In looking at the per capita consumption of tea across the globe, it was hard not miss the fact that Afghanistan imported almost 10 pounds of tea per person a year. That is enough to make over 1,500 cups per person per year. This type of consumption implies that there is a strong tea culture within Afghanistan that is worth exploring.
Geography and Tea
Afghanistan is a landlocked country, just about the size of Texas, that serves as the gateway to Asia from the Middle East. Being seen as corridor to Asia by land has subjected this country to constant invasion by all sorts of foreign countries from the Greeks, led by Alexander the Great, to the more recent invasions by the Russians in 1978. This location bred great ethnic diversity. While the formal census of Afghanistan people does not include ethnic orientation, the 2004 constitution lists 14 different ethnicities (Central Intelligence Agency, 2015). This same location introduced the tribes in Afghanistan to tea early on, as China sent traders out to get other goods in return for silk and tea. Given its arid climate and poor water supplies, tea gave the tribes a beverage that was non-alcoholic and easy to transport.
Hospitality and Afghan Tea Culture
Even though there is great ethnic diversity in Afghanistan, there are several cultural norms that cross all beliefs. Hospitality is the main one. Hospitality is so important in Afghan culture that it is embedded in children stories and considered a reflection of personal reputation. It is always expected to give food and/or beverages to everyone who is visiting you. Both will continued to be served until the guest signals that they are full and even then the host is expected to ask if they are sure and it is not uncommon to hear the host say “But you have not had enough.”
Tea culture plays a large role in showing hospitality. It is not uncommon to be offered tea when entering a business or a friend’s home. A common tea served in Afghanistan is called Kahwah. It is a combination of green tea, cardamom pods, cinnamon bark, and saffron strands. It may also include peppercorns, ginger and almonds. Much like the traditional Masala Chai Tea from India or Kashmiri Tea from neighboring Pakistan, each family has their own recipe. These ingredients are typically mixed with boiling water in a samovar. The tea is dispensed from the samovar and sugar is added before serving.
So you too can share a small piece of Afghanistan hospitality, below is a recipe for Kahwah Tea that serves 4 (so invite some friends over).
4 cups of Water
4 cardamom pods, cracked
½ inch piece of cinnamon
4 strands of saffron
3 teaspoons of green tea
1 tablespoon sugar or honey
4 blanched almonds, chopped into small pieces
Add the cardamom pods, cinnamon, and sugar to the water and bring it to a boil. Allow to stay at a boil for 5 minutes and then remove from the heat source. Add the green tea and saffron, put a lid on the pot and allow to steep for 3 minutes. The saffron will cause the liquid to turn a light orange color. Strain the liquid into a teapot. Put the almond pieces into 4 tea cups and pour the tea over the almond pieces and enjoy.

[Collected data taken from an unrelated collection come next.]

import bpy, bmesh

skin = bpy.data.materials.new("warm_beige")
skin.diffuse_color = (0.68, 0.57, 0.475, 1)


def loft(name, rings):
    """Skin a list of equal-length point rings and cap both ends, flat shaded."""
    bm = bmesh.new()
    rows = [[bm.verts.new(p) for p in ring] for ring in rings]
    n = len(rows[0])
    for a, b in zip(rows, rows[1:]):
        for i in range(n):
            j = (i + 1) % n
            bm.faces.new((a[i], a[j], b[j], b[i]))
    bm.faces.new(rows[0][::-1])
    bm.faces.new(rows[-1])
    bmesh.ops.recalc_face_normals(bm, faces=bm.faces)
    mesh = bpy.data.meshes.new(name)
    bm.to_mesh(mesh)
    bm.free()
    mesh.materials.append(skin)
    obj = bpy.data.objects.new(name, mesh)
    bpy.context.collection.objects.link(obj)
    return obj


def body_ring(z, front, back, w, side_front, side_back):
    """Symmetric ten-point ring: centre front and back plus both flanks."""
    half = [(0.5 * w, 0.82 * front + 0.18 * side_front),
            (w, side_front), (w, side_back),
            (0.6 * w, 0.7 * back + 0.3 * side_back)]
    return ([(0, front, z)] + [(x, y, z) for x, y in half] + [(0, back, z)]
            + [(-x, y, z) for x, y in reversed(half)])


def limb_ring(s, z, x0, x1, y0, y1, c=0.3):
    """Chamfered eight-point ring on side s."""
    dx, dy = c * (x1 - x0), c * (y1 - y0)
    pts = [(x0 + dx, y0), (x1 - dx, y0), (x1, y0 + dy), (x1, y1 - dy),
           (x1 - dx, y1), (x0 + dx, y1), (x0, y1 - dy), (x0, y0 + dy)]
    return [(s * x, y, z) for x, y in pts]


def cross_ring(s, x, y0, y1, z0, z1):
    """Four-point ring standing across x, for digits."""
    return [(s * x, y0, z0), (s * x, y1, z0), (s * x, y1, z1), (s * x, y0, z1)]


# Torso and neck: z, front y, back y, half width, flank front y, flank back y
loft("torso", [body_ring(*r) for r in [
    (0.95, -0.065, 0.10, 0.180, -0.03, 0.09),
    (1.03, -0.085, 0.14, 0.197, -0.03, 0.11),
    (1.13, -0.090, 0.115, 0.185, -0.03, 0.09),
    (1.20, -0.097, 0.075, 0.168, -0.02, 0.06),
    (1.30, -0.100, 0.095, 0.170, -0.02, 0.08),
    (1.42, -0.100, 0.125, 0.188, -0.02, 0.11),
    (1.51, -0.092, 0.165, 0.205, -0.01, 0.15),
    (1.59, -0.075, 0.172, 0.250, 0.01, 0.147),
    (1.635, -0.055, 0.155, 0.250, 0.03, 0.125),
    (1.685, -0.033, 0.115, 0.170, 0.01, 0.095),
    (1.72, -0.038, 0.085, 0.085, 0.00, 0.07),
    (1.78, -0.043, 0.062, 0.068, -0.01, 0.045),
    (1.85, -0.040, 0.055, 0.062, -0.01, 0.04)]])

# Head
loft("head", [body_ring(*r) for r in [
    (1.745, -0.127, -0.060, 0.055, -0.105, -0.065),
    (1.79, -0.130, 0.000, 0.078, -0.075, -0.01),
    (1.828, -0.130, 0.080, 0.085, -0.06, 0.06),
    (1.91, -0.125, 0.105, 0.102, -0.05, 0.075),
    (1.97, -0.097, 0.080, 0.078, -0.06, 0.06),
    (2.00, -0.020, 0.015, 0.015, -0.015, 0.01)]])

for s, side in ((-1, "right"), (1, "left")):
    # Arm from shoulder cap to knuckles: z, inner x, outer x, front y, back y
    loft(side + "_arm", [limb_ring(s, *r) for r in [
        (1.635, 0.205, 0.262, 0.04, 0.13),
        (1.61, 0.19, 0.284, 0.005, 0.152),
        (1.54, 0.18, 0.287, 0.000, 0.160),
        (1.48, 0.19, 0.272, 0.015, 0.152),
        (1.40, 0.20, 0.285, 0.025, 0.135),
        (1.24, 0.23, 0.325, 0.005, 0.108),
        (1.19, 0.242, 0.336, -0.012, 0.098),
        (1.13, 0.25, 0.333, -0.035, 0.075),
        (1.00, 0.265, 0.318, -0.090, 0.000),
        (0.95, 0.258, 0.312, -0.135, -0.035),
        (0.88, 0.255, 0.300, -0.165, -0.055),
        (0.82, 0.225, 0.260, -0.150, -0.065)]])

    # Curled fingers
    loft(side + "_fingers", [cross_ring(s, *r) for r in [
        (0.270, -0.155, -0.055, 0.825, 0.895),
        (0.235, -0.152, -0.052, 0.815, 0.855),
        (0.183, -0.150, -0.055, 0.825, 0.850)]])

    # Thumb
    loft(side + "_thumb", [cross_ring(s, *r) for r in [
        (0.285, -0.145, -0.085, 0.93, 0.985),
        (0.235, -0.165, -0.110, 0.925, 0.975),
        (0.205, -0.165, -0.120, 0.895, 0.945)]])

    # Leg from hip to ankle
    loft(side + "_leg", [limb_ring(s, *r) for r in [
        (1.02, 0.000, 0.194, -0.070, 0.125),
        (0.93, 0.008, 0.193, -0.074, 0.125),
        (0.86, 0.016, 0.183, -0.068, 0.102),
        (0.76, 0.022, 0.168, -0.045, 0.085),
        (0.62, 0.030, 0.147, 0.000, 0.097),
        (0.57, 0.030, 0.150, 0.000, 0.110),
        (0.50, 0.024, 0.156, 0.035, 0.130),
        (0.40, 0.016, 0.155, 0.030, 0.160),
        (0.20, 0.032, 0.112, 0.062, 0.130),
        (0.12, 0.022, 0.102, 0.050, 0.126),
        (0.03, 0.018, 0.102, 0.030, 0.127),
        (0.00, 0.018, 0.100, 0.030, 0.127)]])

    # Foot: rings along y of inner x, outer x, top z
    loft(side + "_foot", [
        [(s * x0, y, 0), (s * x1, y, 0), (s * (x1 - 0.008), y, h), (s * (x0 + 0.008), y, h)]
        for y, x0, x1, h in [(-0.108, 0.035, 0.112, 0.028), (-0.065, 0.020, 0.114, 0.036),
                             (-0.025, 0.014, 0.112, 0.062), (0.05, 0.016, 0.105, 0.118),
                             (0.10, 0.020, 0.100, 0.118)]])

Central Intelligence Agency. (2015, May 27). The World Fact Book: Afghanistan. Retrieved from Central Intelligence Agency: https://www.cia.gov/library/publications/the-world-factbook/geos/af.html